And it turned out to be a bad one.
The first night, I was awoken first by someone flipping the light on at 3:30 a.m. and then a little while later by the same two, er, I’ll go with making the bunk bed squeak. That came to a full end only after several cease-and-desist orders from me and the rest of the room.
Among the disturbed were a Coloradan brother and sister also on a Eurotrip. They had stayed in several other European hostels and made the night sound like a fluke. But the second night turned out to be worse.
Though the happy-but-rude couple left, a group of maybe five guys stumbled in at 4 a.m. and proceeded to playfully shout for a good hour.
A place to sleep is all I wanted, and not getting that carried me to a private room for the other two nights I stayed at Amstel. These nights turned out to be very peaceful.
The actions of guests certainly isn’t Amstel’s fault, but just be aware that this is a party hostel, meaning the fun—and noise—never stops, especially if you’re in a dorm.
To its credit, Amstel is an ideal spot for meeting folks. It has a large community room with a bar and pool table, and most everyone coming through while we were there seemed friendly. Speaking of friendly, the staff is especially so.
So for those qualities, I give Amstel House three out of five stars.
Here’s a summary of what to expect:
Prices (based on the room types we booked):
Dorm w/ shared bathroom: €19 per person (price fluxuates)
Private room w/ twin beds and shared bathrooms: €28 per person (price fluxuates)
Large lobby, with several long tables and cushy chairs and couches.
Festive at night, with lights turned low and a disco ball in full turn.
Very international, so you’ll likely run into someone from home or close to it.
Varying age groups, but lots of teenagers, so the lobby—and obviously dorms—do sometimes clamor.
Helpful, kind and fluent in English.
Someone is at the front desk 24/7, which is great for late arrivals.

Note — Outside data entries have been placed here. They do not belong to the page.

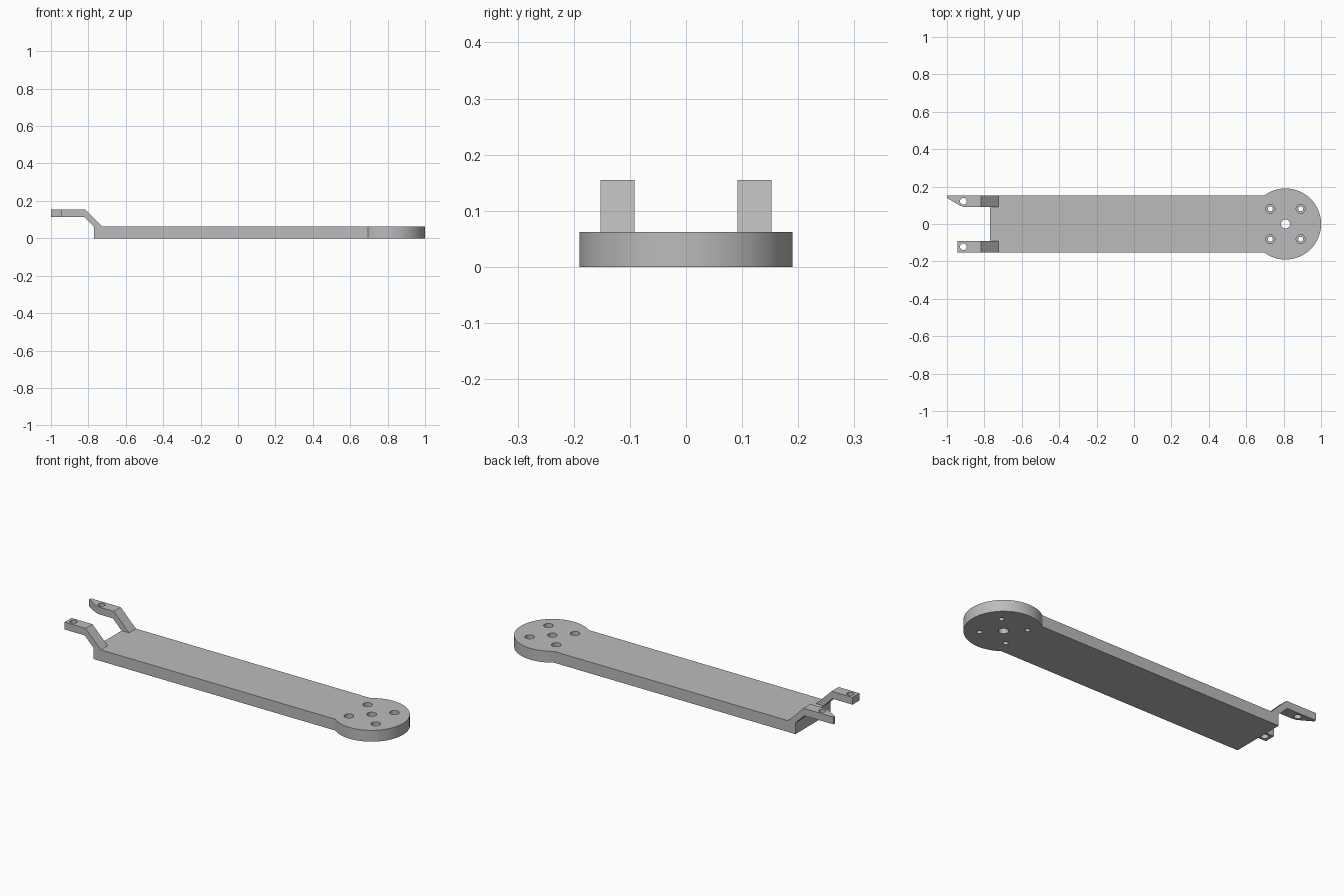
import bpy, bmesh, math
from mathutils import Vector

default = bpy.data.objects.get("Cube")
if default:
    bpy.data.objects.remove(default, do_unlink=True)

grey = bpy.data.materials.new("plain grey")
grey.use_nodes = True
grey.diffuse_color = (0.5, 0.5, 0.5, 1)
grey.node_tree.nodes["Principled BSDF"].inputs["Base Color"].default_value = (0.5, 0.5, 0.5, 1)

THICK = 0.062
HALF = 0.152
DISC_X, DISC_R = 0.81, 0.19


def prism(name, points, direction):
    """Extrude a closed outline of 3D points along a direction."""
    bm = bmesh.new()
    face = bm.faces.new([bm.verts.new(p) for p in points])
    grown = bmesh.ops.extrude_face_region(bm, geom=[face])
    bmesh.ops.translate(bm, vec=Vector(direction),
                        verts=[v for v in grown["geom"] if isinstance(v, bmesh.types.BMVert)])
    bmesh.ops.recalc_face_normals(bm, faces=bm.faces)
    mesh = bpy.data.meshes.new(name)
    bm.to_mesh(mesh)
    bm.free()
    mesh.materials.append(grey)
    ob = bpy.data.objects.new(name, mesh)
    bpy.context.collection.objects.link(ob)
    return ob


def drill(x, y, radius, low, high):
    ring = [(x + radius * math.cos(a), y + radius * math.sin(a), low)
            for a in (2 * math.pi * i / 32 for i in range(32))]
    return prism("cutter", ring, (0, 0, high - low))


def cut(ob, cutters):
    """Subtract the cutters, apply, then discard them."""
    bpy.context.view_layer.objects.active = ob
    for c in cutters:
        mod = ob.modifiers.new("cut", "BOOLEAN")
        mod.operation, mod.solver, mod.object = "DIFFERENCE", "EXACT", c
        bpy.ops.object.modifier_apply(modifier=mod.name)
        bpy.data.objects.remove(c, do_unlink=True)


def finish(ob):
    bpy.ops.object.select_all(action="DESELECT")
    ob.select_set(True)
    bpy.context.view_layer.objects.active = ob
    bpy.ops.object.shade_smooth_by_angle(angle=math.radians(30))


# Arm plate: straight bar running into a round end
start = math.pi - math.asin(HALF / DISC_R)
outline = [(-0.77, HALF, 0), (-0.77, -HALF, 0)]
for i in range(73):
    a = -start + 2 * start * i / 72
    outline.append((DISC_X + DISC_R * math.cos(a), DISC_R * math.sin(a), 0))
plate = prism("arm_plate", outline, (0, 0, THICK))

# Central hole and four counterbored screw holes
holes = [drill(DISC_X, 0, 0.024, -0.1, 0.1)]
for sx in (-1, 1):
    for sy in (-1, 1):
        x, y = DISC_X + sx * 0.081, sy * 0.081
        holes += [drill(x, y, 0.013, -0.1, 0.1), drill(x, y, 0.024, 0.035, 0.1)]
cut(plate, holes)
finish(plate)


# Raised prongs: sloped riser then a flat drilled tab
def prong(name, y, tip):
    side = [(-0.77, THICK), (-0.725, THICK), (-0.818, 0.155),
            (tip, 0.155), (tip, 0.115), (-0.823, 0.115)]
    ob = prism(name, [(x, y, z) for x, z in side], (0, 0.06, 0))
    cut(ob, [drill(-0.912, y + 0.03, 0.018, 0, 0.3)])
    return ob


front_prong = prong("front_prong", -HALF, -0.945)
finish(front_prong)

# The longer rear prong has a tapered tip
rear_prong = prong("rear_prong", HALF - 0.06, -1.0)
wedge = [(-1.1, 0.05, 0), (-0.9, 0.05, 0), (-0.91, 0.092, 0),
         (-0.93, 0.098, 0), (-1.0, 0.139, 0), (-1.1, 0.198, 0)]
cut(rear_prong, [prism("cutter", wedge, (0, 0, 0.3))])
finish(rear_prong)
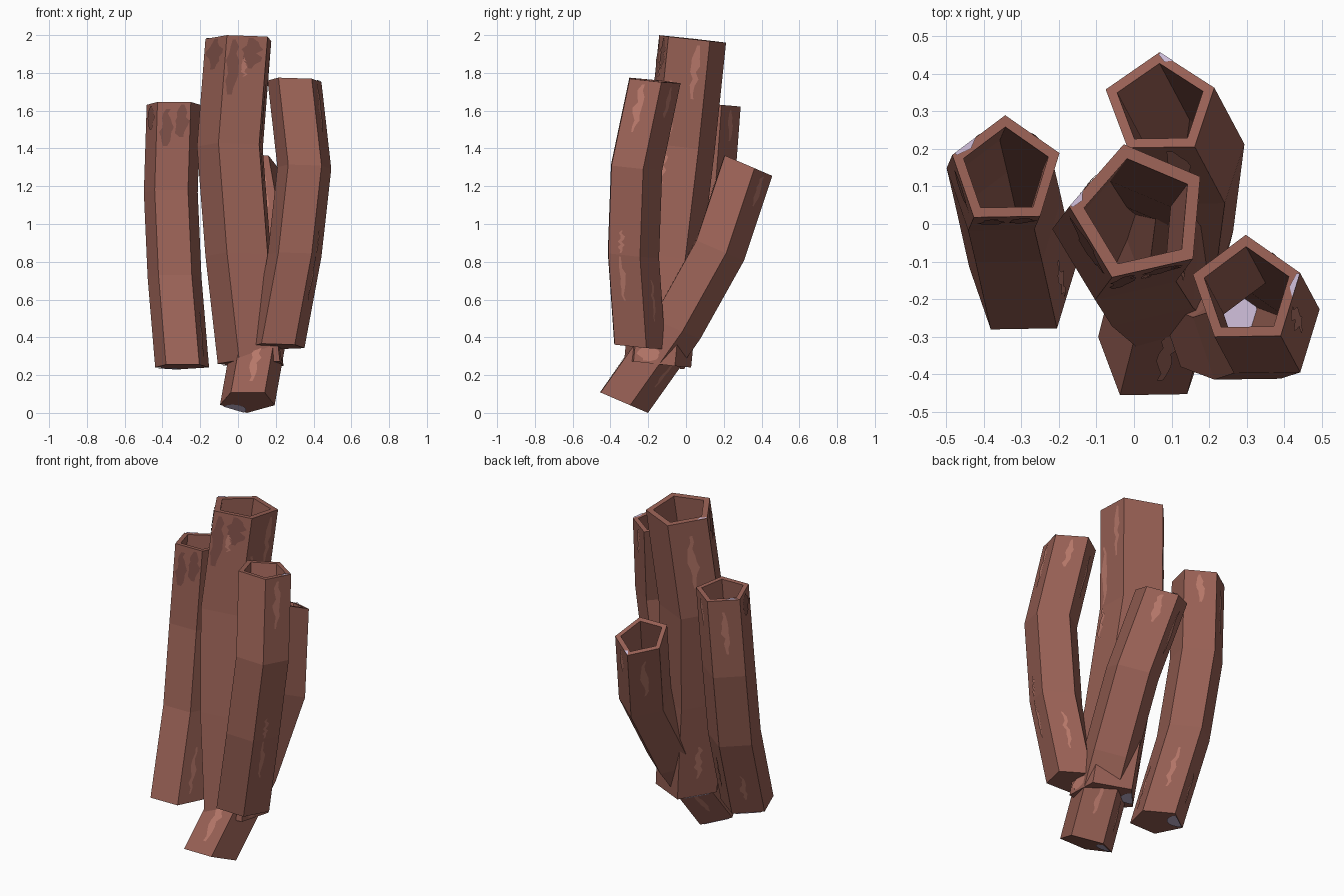
import bpy, bmesh, math, random
from mathutils import Vector

random.seed(4)
cube = bpy.data.objects.get("Cube")
if cube:
    bpy.data.objects.remove(cube, do_unlink=True)

SIDES = 5
RIM = 0.79       # inner radius as a share of the outer radius
LIFT = 0.004     # height of painted plates above the surface


def make_material(name, rgb):
    mat = bpy.data.materials.new(name)
    mat.use_nodes = True
    mat.diffuse_color = (*rgb, 1)
    mat.node_tree.nodes["Principled BSDF"].inputs["Base Color"].default_value = (*rgb, 1)
    return mat


BROWN = make_material("reddish brown", (0.32, 0.12, 0.092))
PALE = make_material("pale pinkish brown", (0.48, 0.19, 0.145))
DARK = make_material("dark brown", (0.21, 0.08, 0.064))
LILAC = make_material("pale lilac", (0.6, 0.5, 0.68))


def finish(name, bm, mat):
    mesh = bpy.data.meshes.new(name)
    bm.to_mesh(mesh)
    bm.free()
    mesh.materials.append(mat)
    bpy.context.collection.objects.link(bpy.data.objects.new(name, mesh))


def plate(name, points, mat):
    bm = bmesh.new()
    bm.faces.new([bm.verts.new(p) for p in points])
    finish(name, bm, mat)


def frame(lean):
    """Right, back and up axes of a ring that lies square to the lean direction."""
    up = Vector((*lean, 1)).normalized()
    right = (Vector((1, 0, 0)) - up * up.x).normalized()
    return right, up.cross(right), up


def ring(centre, radius, phase, lean):
    right, back, _ = frame(lean)
    angles = [math.radians(phase) + math.tau * k / SIDES for k in range(SIDES)]
    return [centre + radius * (right * math.cos(a) + back * math.sin(a))
            for a in angles]


def tube(name, path, radius, phase, lean):
    """Bent hollow tube: outer wall up, rim, inner wall down, then both floors."""
    centres = [Vector(p) for p in path]
    floor_centre = centres[0].lerp(centres[1], 0.06)
    inner = centres[1:][::-1] + [floor_centre]
    outlines = [ring(c, radius, phase, lean) for c in centres]
    outlines += [ring(c, radius * RIM, phase, lean) for c in inner]
    bm = bmesh.new()
    loops = [[bm.verts.new(p) for p in pts] for pts in outlines]
    for low, high in zip(loops, loops[1:]):
        for k in range(SIDES):
            j = (k + 1) % SIDES
            bm.faces.new((low[k], low[j], high[j], high[k]))
    bm.faces.new(loops[-1])
    bm.faces.new(loops[0][::-1])
    finish(name, bm, BROWN)

    # Round lilac spot on the inner floor
    right, back, up = frame(lean)
    spot = floor_centre + right * 0.06 + back * 0.02 + up * LIFT
    turns = [math.tau * i / 12 for i in range(12)]
    plate(name + "_floor_spot",
          [spot + 0.055 * (right * math.cos(t) + back * math.sin(t)) for t in turns], LILAC)

    # Half-round lilac spot under the base, against its back left edge
    a, b = outlines[0][1], outlines[0][2]
    along, middle = (b - a).normalized(), (a + b) / 2 - up * LIFT
    inward = up.cross(along)
    arc = [math.pi * i / 8 for i in range(9)]
    plate(name + "_base_spot",
          [middle + along * 0.07 * math.cos(t) + inward * 0.065 * math.sin(t)
           for t in reversed(arc)], LILAC)
    return outlines


def rim_fleck(name, outlines, side, span, lean):
    """Small lilac sliver along the outer edge of the mouth."""
    j = (side + 1) % SIDES
    up = frame(lean)[2] * LIFT
    a, b = (outlines[3][side].lerp(outlines[3][j], f) + up for f in span)
    inward = up.cross(outlines[3][j] - outlines[3][side]).normalized()
    plate(name, [a, b, b + inward * 0.008, a.lerp(b, 0.4) + inward * 0.016], LILAC)


def streak(name, outlines, segment, side, span, middle, width, mat):
    """Thin ragged plate painted along one flat side of a tube."""
    low, high = outlines[segment], outlines[segment + 1]
    j = (side + 1) % SIDES
    out = (low[j] - low[side]).cross(high[side] - low[side]).normalized()
    rows = 9
    bm = bmesh.new()
    strip = []
    for i in range(rows):
        f = i / (rows - 1)
        v = span[0] + (span[1] - span[0]) * f
        a, b = low[side].lerp(high[side], v), low[j].lerp(high[j], v)
        half = width * (0.3 + 0.7 * math.sin(math.pi * f)) * random.uniform(0.6, 1.2)
        shift = middle + random.uniform(-0.05, 0.05)
        strip.append([bm.verts.new(a.lerp(b, min(0.98, max(0.02, u))) + out * LIFT)
                      for u in (shift - half, shift + half)])
    for (a, b), (c, d) in zip(strip, strip[1:]):
        bm.faces.new((a, b, d, c))
    finish(name, bm, mat)


# Streaks: segment, side, span, middle, half width, colour
BACK_STREAKS = [
    (2, 1, (0.3, 0.85), 0.5, 0.11, PALE),
    (0, 1, (0.2, 0.55), 0.5, 0.08, PALE),
    (0, 0, (0.3, 0.75), 0.5, 0.09, PALE),
]
MOUTH_STREAK = (2, 0, (0.6, 0.95), 0.5, 0.12, PALE)
TALL_STREAKS = [
    (2, 3, (0.45, 0.96), 0.2, 0.17, DARK),
    (2, 3, (0.7, 0.98), 0.62, 0.24, DARK),
    (2, 3, (0.62, 0.8), 0.5, 0.07, PALE),
    (2, 2, (0.7, 0.98), 0.5, 0.36, DARK),
    (2, 4, (0.45, 0.95), 0.72, 0.1, PALE),
    (2, 4, (0.02, 0.6), 0.2, 0.1, PALE),
    (1, 4, (0.65, 0.98), 0.2, 0.07, PALE),
    (0, 4, (0.02, 0.17), 0.35, 0.25, PALE),
]
RIGHT_STREAKS = [
    MOUTH_STREAK,
    (2, 3, (0.5, 0.92), 0.3, 0.2, DARK),
    (2, 3, (0.6, 0.97), 0.72, 0.2, DARK),
    (2, 2, (0.7, 0.97), 0.5, 0.3, DARK),
    (0, 4, (0.1, 0.6), 0.4, 0.09, PALE),
]
BACK_TUBE_STREAKS = [
    MOUTH_STREAK,
    (2, 3, (0.25, 0.95), 0.6, 0.16, PALE),
    (0, 3, (0.15, 0.65), 0.55, 0.13, PALE),
]
LEFT_STREAKS = [
    MOUTH_STREAK,
    (2, 4, (0.4, 0.95), 0.45, 0.12, PALE),
    (0, 4, (0.5, 0.98), 0.4, 0.09, PALE),
    (1, 4, (0.02, 0.28), 0.4, 0.08, PALE),
]

# Tubes: name, centre path from base to mouth, radius, turn, lean of the rings,
# own streaks, then side and span of the rim fleck
TUBES = [
    ("tall_centre_tube",
     [(0.08, -0.155, 0.26), (0.015, -0.1, 0.83), (-0.03, -0.03, 1.41), (0.015, 0.03, 1.98)],
     0.188, 31, (0.01, 0.11), TALL_STREAKS, 1, (0.75, 0.98)),
    ("right_side_tube",
     [(-0.295, -0.158, 0.245), (-0.335, 0.02, 0.72), (-0.355, 0.105, 1.17), (-0.34, 0.14, 1.635)],
     0.15, 19, (0.0, 0.09), RIGHT_STREAKS, 1, (0.55, 0.95)),
    ("back_leaning_tube",
     [(0.05, -0.341, 0.06), (0.12, -0.065, 0.45), (0.15, 0.167, 0.865), (0.07, 0.317, 1.315)],
     0.152, 19, (0.0, 0.43), BACK_TUBE_STREAKS, 0, (0.75, 0.98)),
    ("left_front_tube",
     [(0.21, -0.258, 0.352), (0.3, -0.292, 0.835), (0.352, -0.275, 1.3), (0.3, -0.178, 1.76)],
     0.15, 19, (0.03, 0.1), LEFT_STREAKS, 4, (0.6, 0.98)),
]

for name, path, radius, phase, lean, own_streaks, side, span in TUBES:
    outlines = tube(name, path, radius, phase, lean)
    rim_fleck(name + "_rim_fleck", outlines, side, span, lean)
    for n, spec in enumerate(BACK_STREAKS + own_streaks):
        streak(f"{name}_streak_{n + 1}", outlines, *spec)
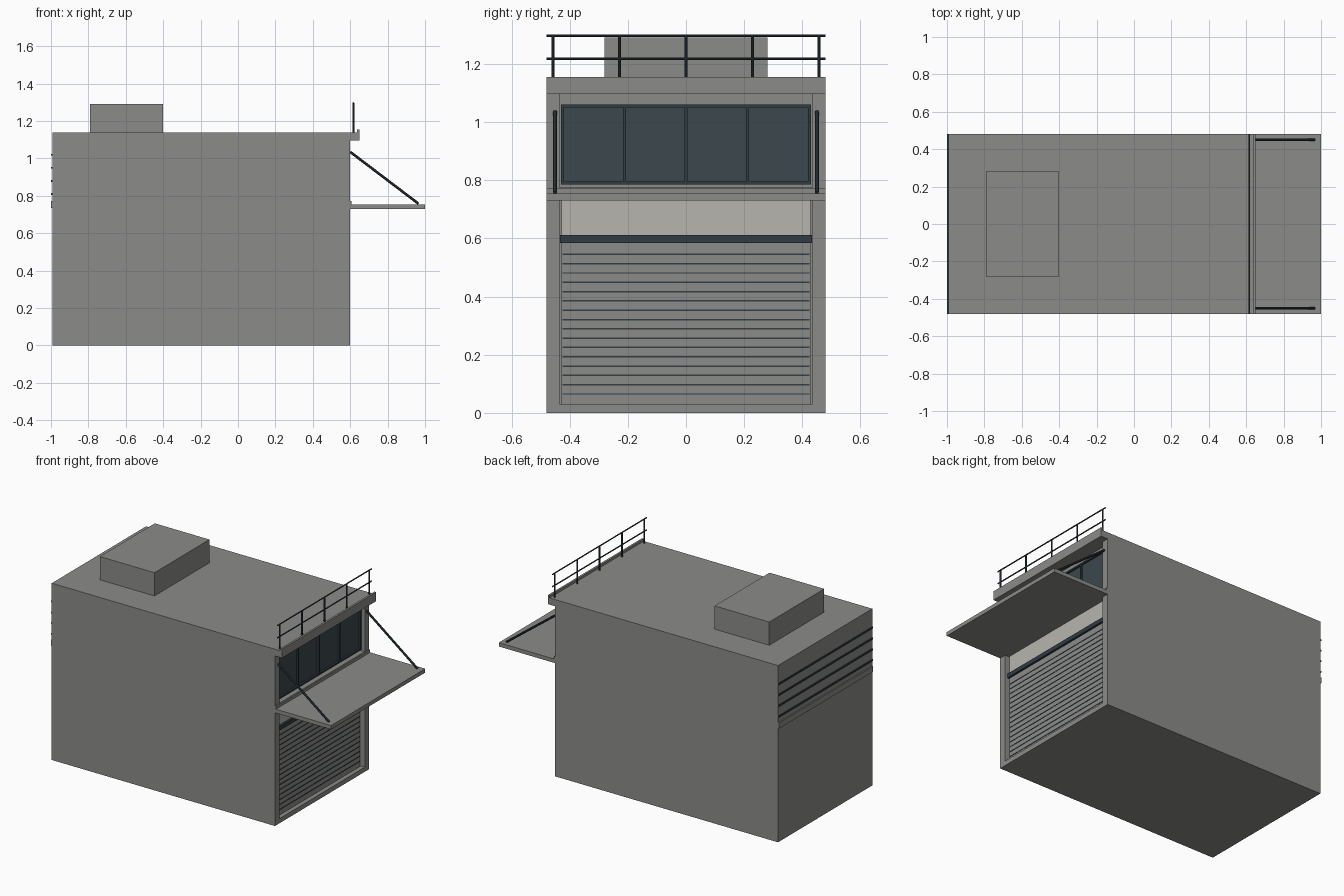
import bpy
from mathutils import Vector

old = bpy.data.objects.get("Cube")
if old:
    bpy.data.objects.remove(old, do_unlink=True)


def material(name, r, g, b):
    m = bpy.data.materials.new(name)
    m.use_nodes = True
    m.diffuse_color = (r, g, b, 1)
    m.node_tree.nodes["Principled BSDF"].inputs["Base Color"].default_value = (r, g, b, 1)
    return m


concrete = material("concrete grey", 0.26, 0.26, 0.25)
cream = material("pale panel", 0.47, 0.46, 0.43)
glass = material("dark blue glass", 0.045, 0.065, 0.075)
metal = material("dark metal", 0.03, 0.045, 0.055)


def box(name, x, y, z, mat):
    """Box spanning the given (low, high) ranges."""
    spans = (x, y, z)
    bpy.ops.mesh.primitive_cube_add(size=1, location=[(a + b) / 2 for a, b in spans])
    ob = bpy.context.object
    ob.name = name
    ob.scale = [b - a for a, b in spans]
    bpy.ops.object.transform_apply(location=False, rotation=False, scale=True)
    ob.data.materials.append(mat)
    return ob


def sym(w):
    return (-w, w)


def rod(name, a, b, radius, mat):
    """Round bar between two points."""
    a, b = Vector(a), Vector(b)
    d = b - a
    bpy.ops.mesh.primitive_cylinder_add(vertices=8, radius=radius, depth=d.length,
                                        location=(a + b) / 2)
    ob = bpy.context.object
    ob.name = name
    ob.rotation_euler = d.to_track_quat('Z', 'Y').to_euler()
    ob.data.materials.append(mat)
    bpy.ops.object.shade_smooth_by_angle()
    return ob


FACE, BACK, HALF, ROOF = 0.60, 0.56, 0.48, 1.14

# Main block with two recessed openings in the street facade
body = box("building_body", (-0.993, FACE), sym(HALF), (0, ROOF), concrete)
for z in ((0.03, 0.73), (0.775, 1.097)):
    cutter = box("opening_cutter", (BACK, 0.7), sym(0.435), z, concrete)
    mod = body.modifiers.new("opening", 'BOOLEAN')
    mod.operation, mod.solver, mod.object = 'DIFFERENCE', 'EXACT', cutter
    bpy.context.view_layer.objects.active = body
    bpy.ops.object.modifier_apply(modifier=mod.name)
    bpy.data.objects.remove(cutter, do_unlink=True)

# Roof box and parapet
box("roof_box", (-0.79, -0.40), sym(0.28), (ROOF, 1.29), concrete)
box("parapet_fascia", (FACE, 0.65), sym(HALF), (1.097, ROOF), concrete)
box("parapet_lip", (0.637, 0.65), sym(HALF), (ROOF, 1.155), concrete)

# Canopy with its wall ledge and stays
box("canopy", (FACE, 1.0), sym(HALF), (0.73, 0.755), concrete)
box("canopy_ledge", (FACE, 0.607), sym(HALF), (0.755, 0.773), concrete)
for side, s in (("left", 1), ("right", -1)):
    rod(side + "_canopy_stay", (FACE, s * 0.45, 1.035), (0.965, s * 0.45, 0.758), 0.007, metal)

# Upper window band: glass, surround and mullions
box("window_glass", (BACK, BACK + 0.008), sym(0.43), (0.785, 1.06), glass)
for z in (0.785, 1.05):
    box("window_rail", (BACK, BACK + 0.02), sym(0.43), (z, z + 0.01), metal)
for y in (-0.425, -0.212, 0, 0.212, 0.425):
    box("window_mullion", (BACK, BACK + 0.02), (y - 0.005, y + 0.005), (0.785, 1.06), metal)

# Roller shutter with grooves, header bar and pale panel
box("shutter", (BACK, BACK + 0.012), sym(0.428), (0.03, 0.585), concrete)
for i in range(16):
    z = 0.065 + i * 0.032
    box("shutter_groove", (BACK, BACK + 0.014), sym(0.425), (z - 0.0025, z + 0.0025), metal)
box("shutter_header", (BACK, BACK + 0.025), sym(0.434), (0.585, 0.612), metal)
box("shutter_panel", (BACK, BACK + 0.012), sym(0.428), (0.612, 0.73), cream)

# Roof railing
for y in (-0.457, -0.228, 0, 0.228, 0.457):
    rod("railing_post", (0.617, y, ROOF), (0.617, y, 1.297), 0.005, metal)
for z in (1.218, 1.297):
    rod("railing_bar", (0.617, -HALF, z), (0.617, HALF, z), 0.004, metal)

# Rear wall band and thin louvre strips
box("rear_band", (-1.0, -0.993), sym(HALF), (0.735, 0.772), concrete)
for z in (0.81, 0.88, 0.95, 1.02):
    box("rear_louvre", (-1.0, -0.993), sym(HALF), (z - 0.005, z + 0.005), metal)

Free, but only in lobby.
Very spotty, especially when lobby is crowded at night.
Also, very few electric plug-ins in lobby.
Breakfast: served daily at €5 for all-you-can-eat, which is probably not worth it in one sitting, but maybe if you dine in and get some to go.
Dinner: a €7 barbecue is held on Fridays, with all-you-can-eat burgers and vegetarian options.
Lockers in dorm rooms: bring your own lock.
Storage room in basement: staff tags your luggage and makes sure you take only your bag out; can use before and after check-in.
They’ll do a load for you for €6.
Or you can do it for yourself for slightly more than €5 at nearby Freddy Leck seiner Welt, including 20 minutes of drying and free Wi-Fi.
A couple blocks from Turmstr. U-bahn station, which is next to several bus stops.
1. Free pool: I’ve learned that, unless you go to a pool hall, the table will be felt-less and the cues tip-less.
2. Free ping pong: downstairs, below lobby.
3. Full bar: happy hour from 6 to 8 p.m. means €1.50 beer.
4. Free kitchen with fridge.